What is the customer΄s view of payments?
What are their needs?
View of compliance/rules/regulations
What is the financial institution΄s view?
How do they stay compliant?
Rules and regulations the customer does not see
Balancing customer service and compliance
U.S. Bank, International bank, Non-bank, Virtual bank
Lecture 3: B2B Payments and the Compliance Issues They Face
B2B check fraud and controls to put in place
Key aspects of the role and key players involved B2B payments
Regulatory agencies and their roles
Role of the Compliance Officer
Movement from paper to electronic and the issues that arise
Non-bank payment channels
Plans and polices to combat payment theft and related fraud
Red flags to watch for and prevention methods
Best practices for GRC
Lecture 4: Case Study and problem solving in small groups
Day 2 Schedule:
Lecture 1: Faster Payments
The U.K. Payment System before the FPS
United Kingdom Faster Payments Service (FPS) now
FPS Costs and who bore them
Benefits of such a system
Implications for the United States
Value of the benefits versus costs of adopting the service?
Impact on existing systems
Future for existing systems
Lecture 2: Payment Risk Management and Fraud Control
Payment System Risk Policy
FFIEC Action Summary for Retail Payments
Areas of Risk and Risk Assessment Activities
Cross Channel Risk Mitigation
People, Processes, and Products
Is there an optimal organizational structure / for managing payments strategy?
Are there best practices that apply to my institution?
What are the hurdles in establishing an organization focused on the payments business?
Are there common pitfalls?
Lecture 3: Consumer E-Payments - Complying with Auditor΄s Standards: Part I - Identifying and Understanding the Risks
Assessing the risk level in consumer payments
Establishing the scope and objectives
Assessing the oversight quality
Risk management and support for bank card issuance
Quality of policies, procedures, and limits
Risk assessment and support for:
o EFT/POS processing
o ACH processing
o Emerging technologies
Lecture 4: Case Study and/or roundtable discussion of what we have learned
President, Graber Associates LLC
Ray Graber has a deep and thorough understanding of banking, technology, and finance.
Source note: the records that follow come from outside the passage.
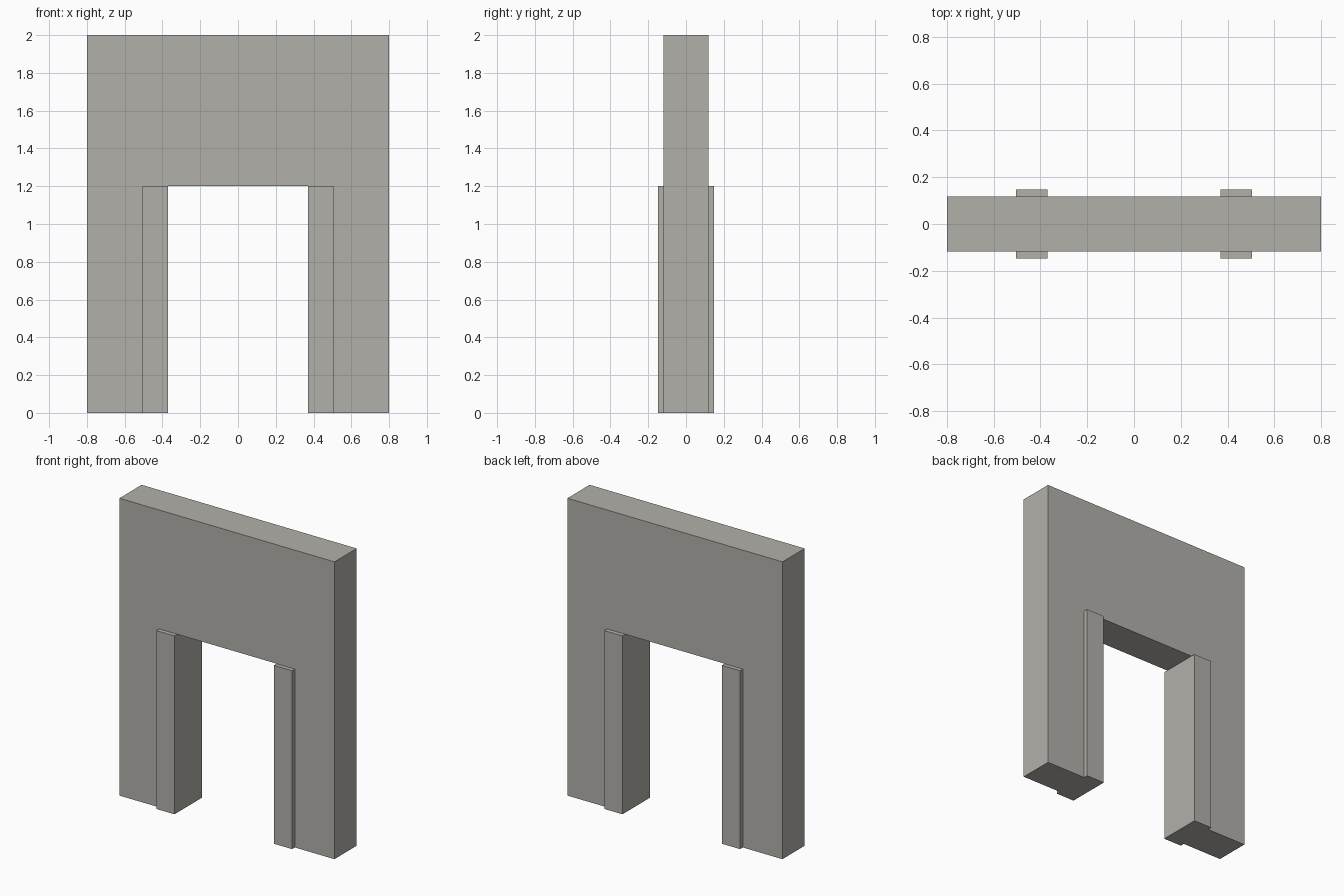
import bpy
import bmesh

if "Cube" in bpy.data.objects:
    bpy.data.objects.remove(bpy.data.objects["Cube"])

HALF_W, HALF_D, TOP = 0.80, 0.118, 2.0      # wall slab
OPEN_X, JAMB_X, OPEN_Z = 0.37, 0.505, 1.2   # doorway and jamb limits
JAMB_D = 0.147

stone = bpy.data.materials.new("warm grey stone")
stone.diffuse_color = (0.445, 0.434, 0.402, 1)
stone.use_nodes = True
stone.node_tree.nodes["Principled BSDF"].inputs["Base Color"].default_value = stone.diffuse_color


def extrude_profile(name, points, half_depth):
    """Extrude an x-z outline symmetrically along y."""
    bm = bmesh.new()
    face = bm.faces.new([bm.verts.new((x, -half_depth, z)) for x, z in points])
    new = bmesh.ops.extrude_face_region(bm, geom=[face])["geom"]
    verts = [v for v in new if isinstance(v, bmesh.types.BMVert)]
    bmesh.ops.translate(bm, verts=verts, vec=(0, 2 * half_depth, 0))
    bmesh.ops.recalc_face_normals(bm, faces=bm.faces)
    mesh = bpy.data.meshes.new(name)
    bm.to_mesh(mesh)
    bm.free()
    mesh.materials.append(stone)
    obj = bpy.data.objects.new(name, mesh)
    bpy.context.collection.objects.link(obj)
    return obj


# Wall with a rectangular doorway, cut back to receive the jambs
extrude_profile("wall", [
    (-HALF_W, 0), (-JAMB_X, 0), (-JAMB_X, OPEN_Z), (JAMB_X, OPEN_Z),
    (JAMB_X, 0), (HALF_W, 0), (HALF_W, TOP), (-HALF_W, TOP)], HALF_D)

# Door jambs, standing slightly proud of both wall faces
for side, s in (("left", -1), ("right", 1)):
    extrude_profile(f"{side}_jamb", [
        (s * OPEN_X, 0), (s * JAMB_X, 0),
        (s * JAMB_X, OPEN_Z), (s * OPEN_X, OPEN_Z)], JAMB_D)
His business experience includes banking technology research at TowerGroup; best practices internet security, policies, and procedures at FleetBoston Financial; wire transfer operations and product launches at Citibank and BankBoston; and treasury operations for a $325 million public company.
Mr. Graber was an adjunct professor at the Carroll School of Management at Boston College where he taught three graduate-level courses: E-Banking, the MBA Leadership Workshop, and Corporate Finance. Previously, he taught the Financial Management of Commercial Banks in the Boston College Carroll School of Management Masters of Finance Program and Working Capital Management and Cash Management at the Bentley College Graduate Business Program.
Ray holds a Bachelor of Arts degree in Mathematics and an MBA in Finance and MIS, both from Boston College.